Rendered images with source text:

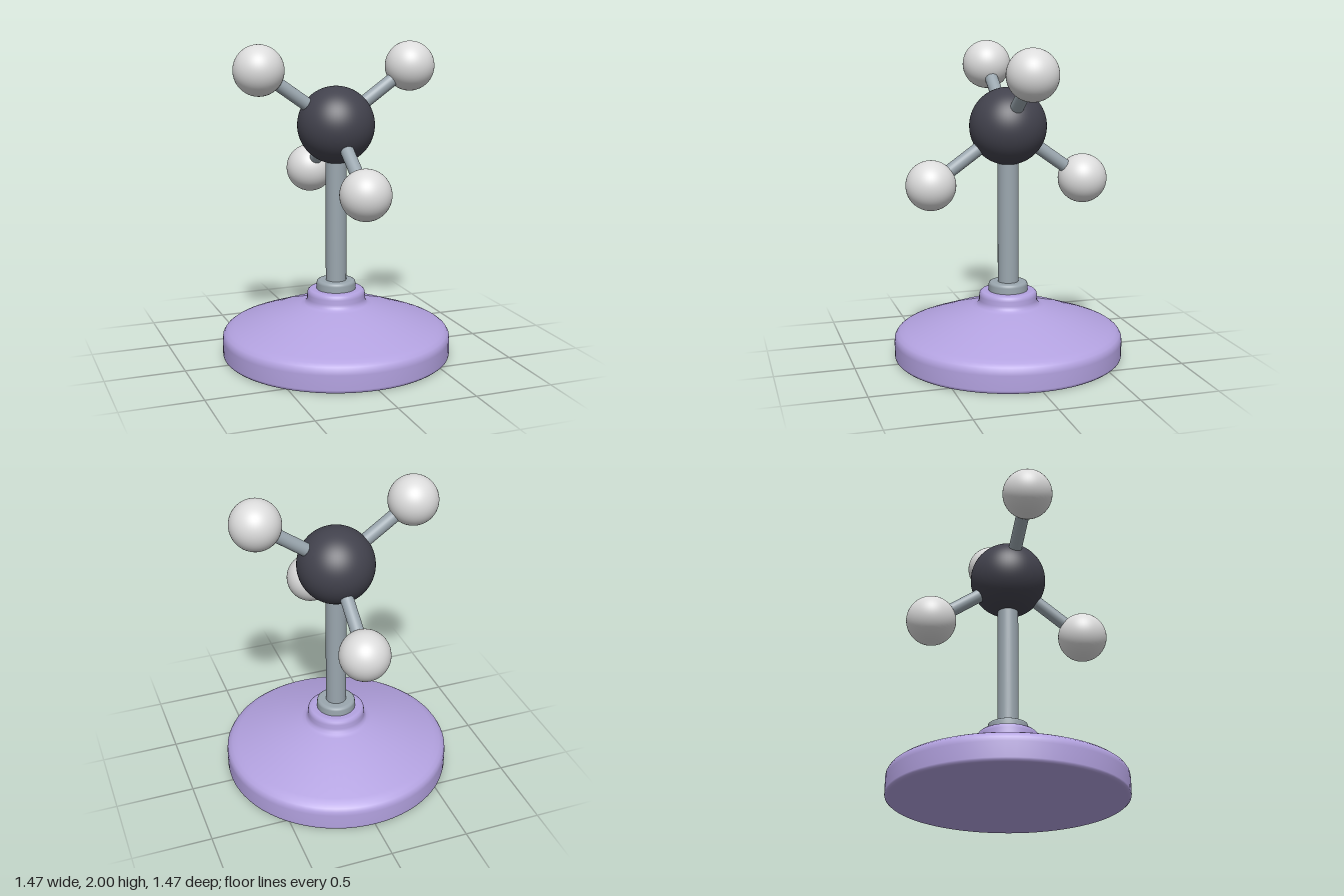
import * as THREE from 'three';

const material = (name, color) => {
  const m = new THREE.MeshStandardMaterial({ color });
  m.name = name;
  return m;
};

export function createModel() {
  const lavender = material('lavender', 0xb3a2e0);
  const steel = material('steel grey', 0x9aa6ae);
  const charcoal = material('charcoal', 0x42424d);
  const white = material('off white', 0xdcdcdc);

  const model = new THREE.Group();
  model.name = 'moleculeOnStand';

  const add = (name, geometry, mat) => {
    const mesh = new THREE.Mesh(geometry, mat);
    mesh.name = name;
    model.add(mesh);
    return mesh;
  };
  const lathe = (points) =>
    new THREE.LatheGeometry(points.map(([x, y]) => new THREE.Vector2(x, y)), 72);

  // Round base: flat foot, rim, sloping top and raised neck
  add('base', lathe([
    [0, 0], [0.71, 0], [0.722, 0.002], [0.731, 0.01], [0.733, 0.022],
    [0.733, 0.115], [0.73, 0.14], [0.718, 0.16], [0.695, 0.177], [0.66, 0.192],
    [0.42, 0.281], [0.23, 0.33], [0.205, 0.338], [0.191, 0.352], [0.186, 0.372],
    [0.186, 0.4], [0.182, 0.42], [0.17, 0.43], [0.15, 0.432], [0, 0.432],
  ]), lavender);

  // Collar holding the post
  add('collar', lathe([
    [0.125, 0.42], [0.125, 0.47], [0.122, 0.483], [0.112, 0.489], [0.1, 0.49], [0, 0.49],
  ]), steel);

  // Upright post
  const post = add('post', new THREE.CylinderGeometry(0.066, 0.066, 1.0, 40), steel);
  post.position.y = 0.95;

  // Central ball
  const centre = new THREE.Vector3(0, 1.49, 0);
  add('centralBall', new THREE.SphereGeometry(0.243, 64, 40), charcoal).position.copy(centre);

  // Four outer balls on rods: a raised pair across x, a lowered pair across z
  const outer = {
    left: [0.498, 0.353, 0], right: [-0.498, 0.353, 0],
    front: [0, -0.353, 0.498], back: [0, -0.353, -0.498],
  };
  const up = new THREE.Vector3(0, 1, 0);
  for (const [side, offset] of Object.entries(outer)) {
    const arm = new THREE.Vector3(...offset);
    const rod = add(`${side}Rod`, new THREE.CylinderGeometry(0.042, 0.042, arm.length(), 28), steel);
    rod.position.copy(centre).addScaledVector(arm, 0.5);
    rod.quaternion.setFromUnitVectors(up, arm.clone().normalize());
    add(`${side}Ball`, new THREE.SphereGeometry(0.157, 48, 32), white)
      .position.copy(centre).add(arm);
  }

  return model;
}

> [WHAT IS BEING ASKED] Look through the entries and copy every line in which the string "offset" appears.

> [SOLVED EXERCISE]
  for (const [side, offset] of Object.entries(outer)) {
    const arm = new THREE.Vector3(...offset);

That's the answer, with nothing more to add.